→ Saved entries
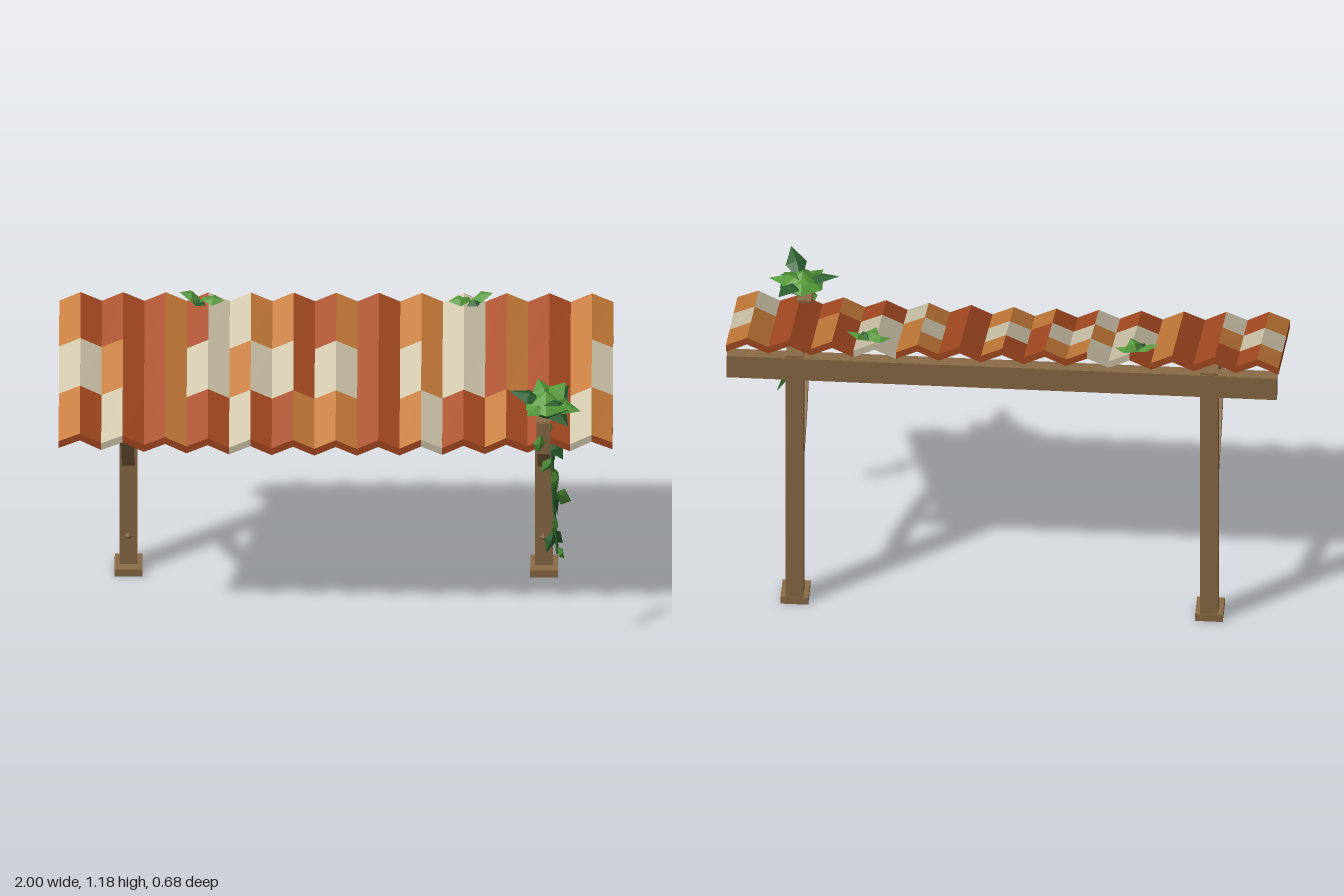
import * as THREE from 'three';

const V = (x, y, z) => new THREE.Vector3(x, y, z);

function material(name, color, side = THREE.FrontSide) {
  const m = new THREE.MeshStandardMaterial({ color, flatShading: true, side });
  m.name = name;
  return m;
}

// Flat-shaded mesh from a list of triangles' corner points
function meshFromPoints(points, mat, name) {
  const g = new THREE.BufferGeometry().setFromPoints(points);
  g.computeVertexNormals();
  const mesh = new THREE.Mesh(g, mat);
  mesh.name = name;
  return mesh;
}

export function createModel() {
  const model = new THREE.Group();
  model.name = 'tiledAwning';
  const wood = material('wood', 0x8b6b45);
  const rust = material('rustTile', 0xa84a22);
  const orange = material('orangeTile', 0xc57a38);
  const beige = material('beigeTile', 0xcdc3a8);
  const green = material('leafGreen', 0x559a3a, THREE.DoubleSide);
  const darkGreen = material('darkLeafGreen', 0x2c6130, THREE.DoubleSide);

  const box = (parent, name, w, h, d, x, y, z) => {
    const mesh = new THREE.Mesh(new THREE.BoxGeometry(w, h, d), wood);
    mesh.position.set(x, y, z);
    mesh.name = name;
    parent.add(mesh);
  };

  // Profile in the (z, y) plane given thickness along x
  const sidePiece = (parent, name, pts, width, x) => {
    const shape = new THREE.Shape(pts.map(([z, y]) => new THREE.Vector2(-z, y)));
    const g = new THREE.ExtrudeGeometry(shape, { depth: width, bevelEnabled: false });
    g.translate(0, 0, -width / 2).rotateY(Math.PI / 2);
    const mesh = new THREE.Mesh(g, wood);
    mesh.position.x = x;
    mesh.name = name;
    parent.add(mesh);
  };

  // Posts with feet, rafters and curved braces
  for (const s of [-1, 1]) {
    const frame = new THREE.Group();
    frame.name = s > 0 ? 'leftFrame' : 'rightFrame';
    const x = s * 0.75;
    box(frame, 'post', 0.064, 1.105, 0.067, x, 0.5525, -0.307);
    box(frame, 'foot', 0.1, 0.03, 0.108, x, 0.015, -0.289);
    const peg = new THREE.Mesh(new THREE.OctahedronGeometry(0.016), wood);
    peg.position.set(x, 0.15, -0.273);
    peg.scale.z = 0.5;
    peg.name = 'peg';
    frame.add(peg);
    sidePiece(frame, 'rafter',
      [[-0.29, 1.03], [0.215, 0.845], [0.235, 0.885], [-0.29, 1.09]], 0.056, x);
    sidePiece(frame, 'brace', [
      [0.19, 0.875], [0.1, 0.745], [0, 0.63], [-0.15, 0.53], [-0.28, 0.473],
      [-0.28, 0.515], [-0.14, 0.567], [-0.025, 0.655], [0.07, 0.77], [0.14, 0.885],
    ], 0.046, x);
    model.add(frame);
  }
  box(model, 'backBeam', 1.99, 0.095, 0.047, 0, 1.048, -0.32);

  // Corrugated roof: 26 sloping strips, three tile rows each (back to front)
  const rows = [
    'ORRRRORWWOORRORROOWWRORROO',
    'WWORROWWOWWRWWRRWOWWRORROW',
    'ORWRRORRWRROOORROWRRORRRWO',
  ];
  const mats = { O: orange, R: rust, W: beige };
  const buckets = { O: [], R: [], W: [] };
  const quad = (key, a, b, c, d) => buckets[key].push(a, b, c, a, c, d);
  const zs = [-0.32, -0.125, 0.077, 0.28];
  const T = 0.029;
  // Roof surface point, sagging towards the middle of the front edge
  const at = (i, z, drop = 0) => {
    const x = -1 + i / 13;
    const sag = 0.03 * (1 - x * x) * (z + 0.32) / 0.6;
    return V(x, 0.906 + (0.28 - z) * 0.366 + (i % 2) * 0.037 - sag - drop, z);
  };
  for (let i = 0; i < 26; i++) {
    rows.forEach((row, r) => {
      const a = zs[r], b = zs[r + 1];
      quad(row[i], at(i, b), at(i + 1, b), at(i + 1, a), at(i, a));
    });
    const under = [9, 14, 20].includes(i) ? 'O' : 'R';
    const [a, b] = [zs[0], zs[3]];
    quad(under, at(i, a, T), at(i + 1, a, T), at(i + 1, b, T), at(i, b, T));
    const edge = (row) => (row[i] === 'W' ? 'W' : 'R');
    quad(edge(rows[2]), at(i, b, T), at(i + 1, b, T), at(i + 1, b), at(i, b));
    quad(edge(rows[0]), at(i + 1, a, T), at(i, a, T), at(i, a), at(i + 1, a));
  }
  quad('R', at(0, zs[0], T), at(0, zs[3], T), at(0, zs[3]), at(0, zs[0]));
  quad('R', at(26, zs[3], T), at(26, zs[0], T), at(26, zs[0]), at(26, zs[3]));
  const roof = new THREE.Group();
  roof.name = 'roof';
  for (const k of ['O', 'R', 'W']) roof.add(meshFromPoints(buckets[k], mats[k], mats[k].name + 's'));
  model.add(roof);

  // Bracket hooked over the front roof edge
  const bracket = new THREE.Group();
  bracket.name = 'vineBracket';
  box(bracket, 'bracketArm', 0.05, 0.01, 0.14, 0.75, 0.992, 0.22);
  box(bracket, 'bracketUpright', 0.05, 0.13, 0.01, 0.75, 0.93, 0.287);
  model.add(bracket);

  // Leaf: diamond with a raised middle, from base to tip, facing `up`
  const leaf = (parent, base, tip, width, up, mat) => {
    const b = V(...base), t = V(...tip), dir = t.clone().sub(b);
    const side = dir.clone().cross(V(...up)).normalize();
    const n = side.clone().cross(dir).normalize();
    const mid = b.clone().addScaledVector(dir, 0.5);
    const l = mid.clone().addScaledVector(side, -width / 2);
    const r = mid.clone().addScaledVector(side, width / 2);
    mid.addScaledVector(n, width * 0.22);
    parent.add(meshFromPoints([b, r, mid, r, t, mid, t, l, mid, l, b, mid], mat, 'leaf'));
  };

  // Bushy crown of the vine: light leafy top over a darker underside
  const vine = new THREE.Group();
  vine.name = 'vine';
  const crownTop = new THREE.Mesh(new THREE.ConeGeometry(0.085, 0.05, 6), green);
  crownTop.position.set(0.76, 1.055, 0.215);
  crownTop.name = 'crownTop';
  const crownBase = new THREE.Mesh(new THREE.CylinderGeometry(0.085, 0.03, 0.045, 6), darkGreen);
  crownBase.position.set(0.765, 1.007, 0.22);
  crownBase.name = 'crownBase';
  vine.add(crownTop, crownBase);
  [
    [[0.625, 1.075, 0.2], darkGreen], [[0.69, 1.03, 0.3], green], [[0.73, 1.085, 0.13], green],
    [[0.84, 1.04, 0.105], darkGreen], [[0.885, 1.02, 0.25], green], [[0.83, 1.1, 0.18], green],
    [[0.81, 1.1, 0.34], darkGreen], [[0.84, 0.985, 0.3], darkGreen],
  ].forEach(([tip, mat]) => leaf(vine, [0.765, 1.035, 0.22], tip, 0.08, [0.1, 1, 0.15], mat));

  // Hanging stem
  const path = new THREE.CatmullRomCurve3([
    V(0.77, 1.0, 0.24), V(0.77, 0.95, 0.255), V(0.78, 0.85, 0.25), V(0.785, 0.65, 0.24), V(0.8, 0.42, 0.262),
  ]);
  const stem = new THREE.Mesh(new THREE.TubeGeometry(path, 10, 0.006, 5), darkGreen);
  stem.name = 'stem';
  vine.add(stem);

  // Hanging leaves: base, tip, width, facing
  const X = [1, 0, 0.35], Z = [0.3, 0, 1];
  [
    [[0.775, 0.965, 0.24], [0.79, 0.8, 0.235], 0.09, X, green],
    [[0.74, 0.95, 0.295], [0.73, 0.87, 0.295], 0.05, Z, green],
    [[0.77, 0.92, 0.26], [0.82, 0.84, 0.29], 0.06, Z, darkGreen],
    [[0.78, 0.78, 0.24], [0.8, 0.675, 0.24], 0.08, X, green],
    [[0.79, 0.82, 0.24], [0.74, 0.76, 0.25], 0.05, Z, green],
    [[0.79, 0.71, 0.25], [0.8, 0.605, 0.295], 0.055, X, darkGreen],
    [[0.79, 0.66, 0.23], [0.85, 0.58, 0.16], 0.06, X, green],
    [[0.79, 0.58, 0.25], [0.79, 0.49, 0.255], 0.065, X, green],
    [[0.79, 0.52, 0.25], [0.76, 0.44, 0.29], 0.045, Z, darkGreen],
    [[0.79, 0.51, 0.25], [0.82, 0.435, 0.215], 0.045, X, darkGreen],
    [[0.8, 0.445, 0.262], [0.825, 0.4, 0.262], 0.045, X, green],
  ].forEach((args) => leaf(vine, ...args));
  model.add(vine);

  // Small tufts growing at the back edge of the roof
  for (const s of [-1, 1]) {
    const tuft = new THREE.Group();
    tuft.name = 'roofTuft';
    const c = [s * 0.485, 1.15, -0.29];
    [
      [[0.08, 0.035, 0.005], green], [[-0.08, 0.005, 0.015], green],
      [[0.025, 0.005, 0.05], darkGreen], [[-0.025, 0.03, 0.045], green],
    ].forEach(([[x, y, z], mat]) =>
      leaf(tuft, c, [c[0] + s * x, c[1] + y, c[2] + z], 0.06, [0, 1, 0.2], mat));
    model.add(tuft);
  }
  return model;
}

→ WORK TASK
The answer must be an exact copy of the lines from the start of the records above through the line containing "model.name = 'tiledAwning';", with no pictures in it.

→ ANSWER AREA
import * as THREE from 'three';

const V = (x, y, z) => new THREE.Vector3(x, y, z);

function material(name, color, side = THREE.FrontSide) {
  const m = new THREE.MeshStandardMaterial({ color, flatShading: true, side });
  m.name = name;
  return m;
}

// Flat-shaded mesh from a list of triangles' corner points
function meshFromPoints(points, mat, name) {
  const g = new THREE.BufferGeometry().setFromPoints(points);
  g.computeVertexNormals();
  const mesh = new THREE.Mesh(g, mat);
  mesh.name = name;
  return mesh;
}

export function createModel() {
  const model = new THREE.Group();
  model.name = 'tiledAwning';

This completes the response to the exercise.